§ TASK PROMPT
Only one stretch of the data below is wanted: the lines starting at the one with "bmesh.ops.recalc_face_normals(bm, faces=bm.faces)" and ending at the one with "bpy.context.view_layer.objects.active = obj", both included, given again exactly.

§ RECORDS SHOWN
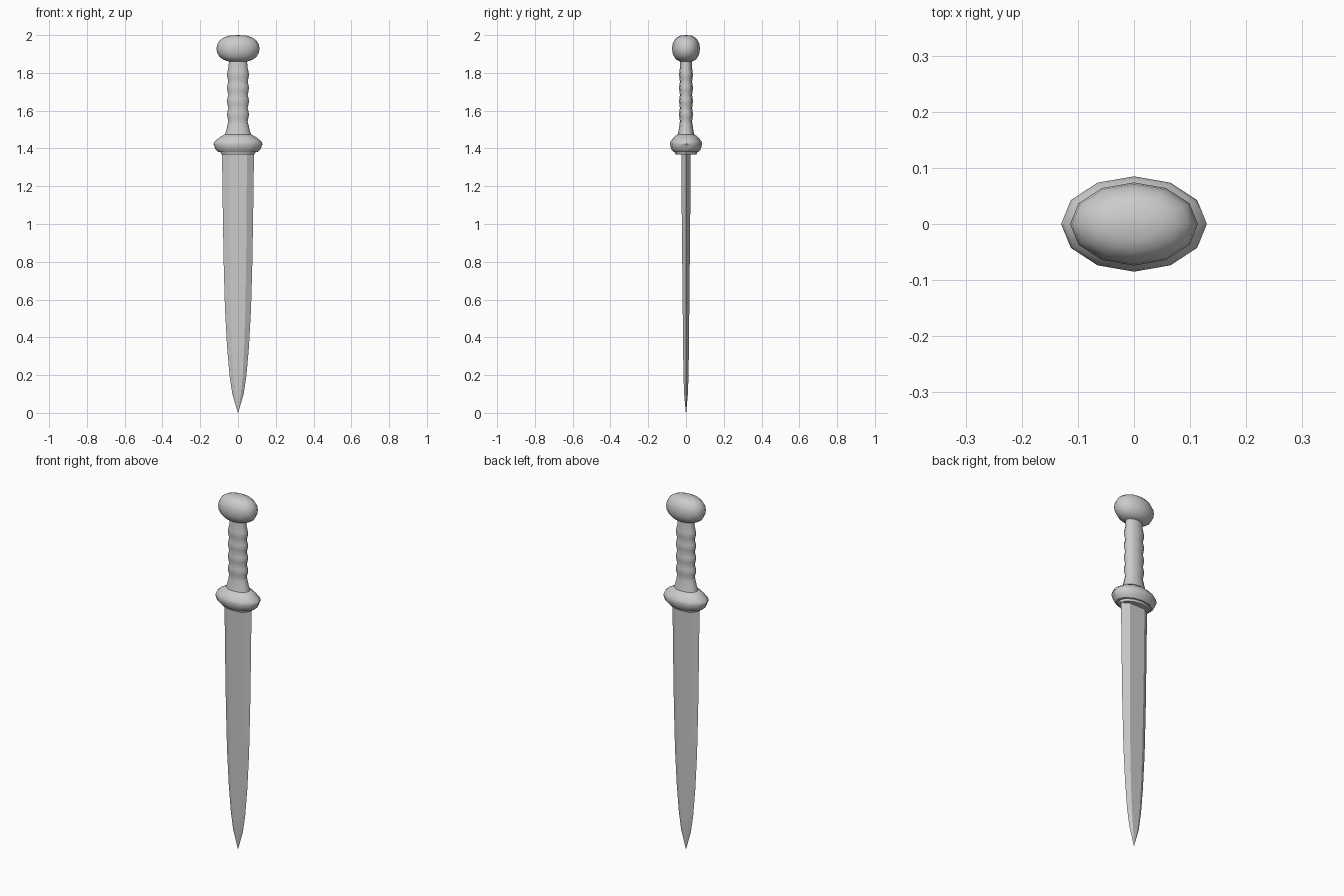
import bpy, bmesh
from math import cos, sin, pi, radians

if "Cube" in bpy.data.objects:
    bpy.data.objects.remove(bpy.data.objects["Cube"])


def loft(name, rings, angle):
    """Skin a stack of equal-length point rings and cap both ends."""
    bm = bmesh.new()
    loops = [[bm.verts.new(p) for p in ring] for ring in rings]
    n = len(loops[0])
    for a, b in zip(loops, loops[1:]):
        for i in range(n):
            j = (i + 1) % n
            bm.faces.new((a[i], a[j], b[j], b[i]))
    bm.faces.new(loops[0])
    bm.faces.new(loops[-1])
    bmesh.ops.remove_doubles(bm, verts=bm.verts, dist=1e-5)
    bmesh.ops.recalc_face_normals(bm, faces=bm.faces)
    mesh = bpy.data.meshes.new(name)
    bm.to_mesh(mesh)
    bm.free()
    obj = bpy.data.objects.new(name, mesh)
    bpy.context.collection.objects.link(obj)
    bpy.ops.object.select_all(action='DESELECT')
    obj.select_set(True)
    bpy.context.view_layer.objects.active = obj
    bpy.ops.object.shade_smooth_by_angle(angle=radians(angle))
    return obj


def oval(rx, ry, z, sides=12):
    return [(rx * cos(2 * pi * i / sides), ry * sin(2 * pi * i / sides), z)
            for i in range(sides)]


# blade: flat faces with bevelled edges; (z, half width, flat half width, half thickness)
blade = [(1.40, .085, .047, .025), (1.1, .081, .046, .023), (.8, .076, .043, .020),
         (.55, .069, .039, .0175), (.35, .058, .033, .0155), (.2, .045, .025, .0135),
         (.1, .030, .015, .010), (0, .0008, .0004, .0008)]
loft("blade", [[(w, 0, z), (f, t, z), (-f, t, z), (-w, 0, z), (-f, -t, z), (f, -t, z)]
               for z, w, f, t in blade], 15)

# guard: oval collar with a wide sloped rim
guard = [(.088, .056, 1.368), (.093, .060, 1.380), (.104, .066, 1.381),
         (.120, .079, 1.397), (.130, .085, 1.423), (.124, .082, 1.437),
         (.098, .066, 1.458), (.072, .046, 1.474)]
loft("guard", [oval(*r) for r in guard], 40)

# grip: flared foot, then finger ridges
grip = [(1.465, .072), (1.50, .061), (1.53, .054)]
for k in range(4):
    z = 1.555 + k * .07
    grip += [(z - .012, .051), (z + .010, .056), (z + .025, .058), (z + .040, .056)]
grip += [(1.83, .050), (1.87, .048)]
loft("grip", [oval(w, w * .63, z) for z, w in grip], 60)

# pommel: oval knob
steps = 10
pommel = []
for i in range(steps + 1):
    a = -pi / 2 + pi * i / steps
    r = max(cos(a), 0) ** .75
    h = abs(sin(a)) ** .95 * (1 if a > 0 else -1)
    pommel.append(oval(.114 * r, .074 * r, 1.928 + .072 * h))
loft("pommel", pommel, 60)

§ EXERCISE RESPONSE
    bmesh.ops.recalc_face_normals(bm, faces=bm.faces)
    mesh = bpy.data.meshes.new(name)
    bm.to_mesh(mesh)
    bm.free()
    obj = bpy.data.objects.new(name, mesh)
    bpy.context.collection.objects.link(obj)
    bpy.ops.object.select_all(action='DESELECT')
    obj.select_set(True)
    bpy.context.view_layer.objects.active = obj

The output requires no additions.